• Work task: What is needed is a word-for-word copy of every record below, minus the pictures.

*** Opening Records provided ***

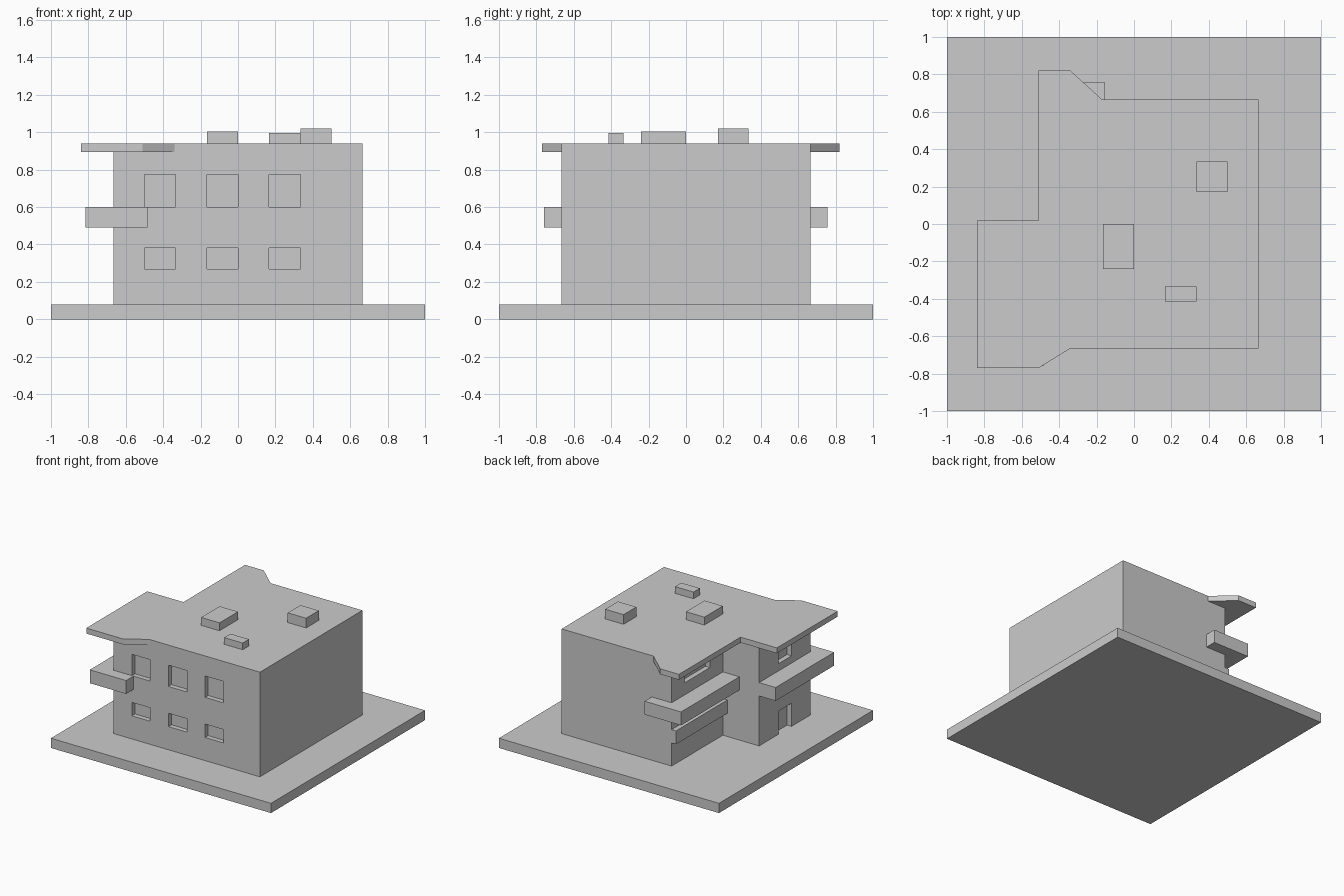
import bpy
import bmesh

if "Cube" in bpy.data.objects:
    bpy.data.objects.remove(bpy.data.objects["Cube"])


def add_prism(bm, outline, z0, z1):
    """Extrude a flat outline from z0 up to z1."""
    face = bm.faces.new([bm.verts.new((x, y, z0)) for x, y in outline])
    ext = bmesh.ops.extrude_face_region(bm, geom=[face])
    top = [v for v in ext["geom"] if isinstance(v, bmesh.types.BMVert)]
    bmesh.ops.translate(bm, verts=top, vec=(0, 0, z1 - z0))


def rect(x0, x1, y0, y1):
    return [(x0, y0), (x1, y0), (x1, y1), (x0, y1)]


def make(name, *prisms):
    bm = bmesh.new()
    for p in prisms:
        add_prism(bm, *p)
    bmesh.ops.recalc_face_normals(bm, faces=bm.faces)
    mesh = bpy.data.meshes.new(name)
    bm.to_mesh(mesh)
    bm.free()
    ob = bpy.data.objects.new(name, mesh)
    bpy.context.collection.objects.link(ob)
    return ob


W = 0.665    # half width of the house
S = -0.335   # set-back left wall of the rear wing
D = 0.04     # recess depth

# ground slab
make("ground_slab", (rect(-1, 1, -1, 1), 0, 0.08))

# L-shaped walls
walls = make("walls", ([(-W, -W), (W, -W), (W, W), (S, W), (S, 0), (-W, 0)], 0.08, 0.895))

# roof slab with overhangs
make("roof", ([(-0.84, -0.77), (-0.51, -0.77), (-0.34, -W), (W, -W), (W, W),
               (-0.17, W), (-0.34, 0.82), (-0.51, 0.82), (-0.51, 0.02), (-0.84, 0.02)],
              0.895, 0.94))

# balconies wrapping the two outer corners
make("front_balcony", ([(-0.815, 0), (-0.815, -0.76), (-0.485, -0.76), (-0.485, -W),
                        (-W, -W), (-W, 0)], 0.49, 0.60))
make("rear_balcony", ([(-0.485, 0), (S, 0), (S, W), (-0.155, W), (-0.155, 0.757),
                       (-0.485, 0.757)], 0.49, 0.60))

# low ledge on the rear wing
make("lower_ledge", (rect(S - D, S, 0, W), 0.27, 0.38))

# roof boxes
for i, (x0, x1, y0, y1, top) in enumerate([(-0.167, 0, -0.24, 0, 1.005),
                                           (0.165, 0.333, -0.415, -0.333, 0.995),
                                           (0.333, 0.5, 0.17, 0.335, 1.02)]):
    make(f"roof_box_{i + 1}", (rect(x0, x1, y0, y1), 0.94, top))

# recessed windows and door
cuts = [(rect(x, x + 0.167, -W - 0.1, -W + D), z0, z1)
        for x in (-0.5, -0.167, 0.167) for z0, z1 in ((0.27, 0.38), (0.60, 0.775))]
cuts.append((rect(S - 0.1, S + D, 0.17, 0.5), 0.70, 0.82))
cuts.append((rect(-W - 0.1, -W + D, -0.42, -0.25), 0.66, 0.78))
cuts.append((rect(-W - 0.1, -W + D, -0.42, -0.25), 0.0, 0.27))
cutter = make("opening_cutter", *cuts)
cutter.hide_render = True

mod = walls.modifiers.new("openings", "BOOLEAN")
mod.object = cutter
mod.operation = "DIFFERENCE"
mod.solver = "EXACT"
bpy.context.view_layer.objects.active = walls
bpy.ops.object.modifier_apply(modifier=mod.name)
bpy.data.objects.remove(cutter)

*** Closing Records provided ***

• Solution for this task:
import bpy
import bmesh

if "Cube" in bpy.data.objects:
    bpy.data.objects.remove(bpy.data.objects["Cube"])


def add_prism(bm, outline, z0, z1):
    """Extrude a flat outline from z0 up to z1."""
    face = bm.faces.new([bm.verts.new((x, y, z0)) for x, y in outline])
    ext = bmesh.ops.extrude_face_region(bm, geom=[face])
    top = [v for v in ext["geom"] if isinstance(v, bmesh.types.BMVert)]
    bmesh.ops.translate(bm, verts=top, vec=(0, 0, z1 - z0))


def rect(x0, x1, y0, y1):
    return [(x0, y0), (x1, y0), (x1, y1), (x0, y1)]


def make(name, *prisms):
    bm = bmesh.new()
    for p in prisms:
        add_prism(bm, *p)
    bmesh.ops.recalc_face_normals(bm, faces=bm.faces)
    mesh = bpy.data.meshes.new(name)
    bm.to_mesh(mesh)
    bm.free()
    ob = bpy.data.objects.new(name, mesh)
    bpy.context.collection.objects.link(ob)
    return ob


W = 0.665    # half width of the house
S = -0.335   # set-back left wall of the rear wing
D = 0.04     # recess depth

# ground slab
make("ground_slab", (rect(-1, 1, -1, 1), 0, 0.08))

# L-shaped walls
walls = make("walls", ([(-W, -W), (W, -W), (W, W), (S, W), (S, 0), (-W, 0)], 0.08, 0.895))

# roof slab with overhangs
make("roof", ([(-0.84, -0.77), (-0.51, -0.77), (-0.34, -W), (W, -W), (W, W),
               (-0.17, W), (-0.34, 0.82), (-0.51, 0.82), (-0.51, 0.02), (-0.84, 0.02)],
              0.895, 0.94))

# balconies wrapping the two outer corners
make("front_balcony", ([(-0.815, 0), (-0.815, -0.76), (-0.485, -0.76), (-0.485, -W),
                        (-W, -W), (-W, 0)], 0.49, 0.60))
make("rear_balcony", ([(-0.485, 0), (S, 0), (S, W), (-0.155, W), (-0.155, 0.757),
                       (-0.485, 0.757)], 0.49, 0.60))

# low ledge on the rear wing
make("lower_ledge", (rect(S - D, S, 0, W), 0.27, 0.38))

# roof boxes
for i, (x0, x1, y0, y1, top) in enumerate([(-0.167, 0, -0.24, 0, 1.005),
                                           (0.165, 0.333, -0.415, -0.333, 0.995),
                                           (0.333, 0.5, 0.17, 0.335, 1.02)]):
    make(f"roof_box_{i + 1}", (rect(x0, x1, y0, y1), 0.94, top))

# recessed windows and door
cuts = [(rect(x, x + 0.167, -W - 0.1, -W + D), z0, z1)
        for x in (-0.5, -0.167, 0.167) for z0, z1 in ((0.27, 0.38), (0.60, 0.775))]
cuts.append((rect(S - 0.1, S + D, 0.17, 0.5), 0.70, 0.82))
cuts.append((rect(-W - 0.1, -W + D, -0.42, -0.25), 0.66, 0.78))
cuts.append((rect(-W - 0.1, -W + D, -0.42, -0.25), 0.0, 0.27))
cutter = make("opening_cutter", *cuts)
cutter.hide_render = True

mod = walls.modifiers.new("openings", "BOOLEAN")
mod.object = cutter
mod.operation = "DIFFERENCE"
mod.solver = "EXACT"
bpy.context.view_layer.objects.active = walls
bpy.ops.object.modifier_apply(modifier=mod.name)
bpy.data.objects.remove(cutter)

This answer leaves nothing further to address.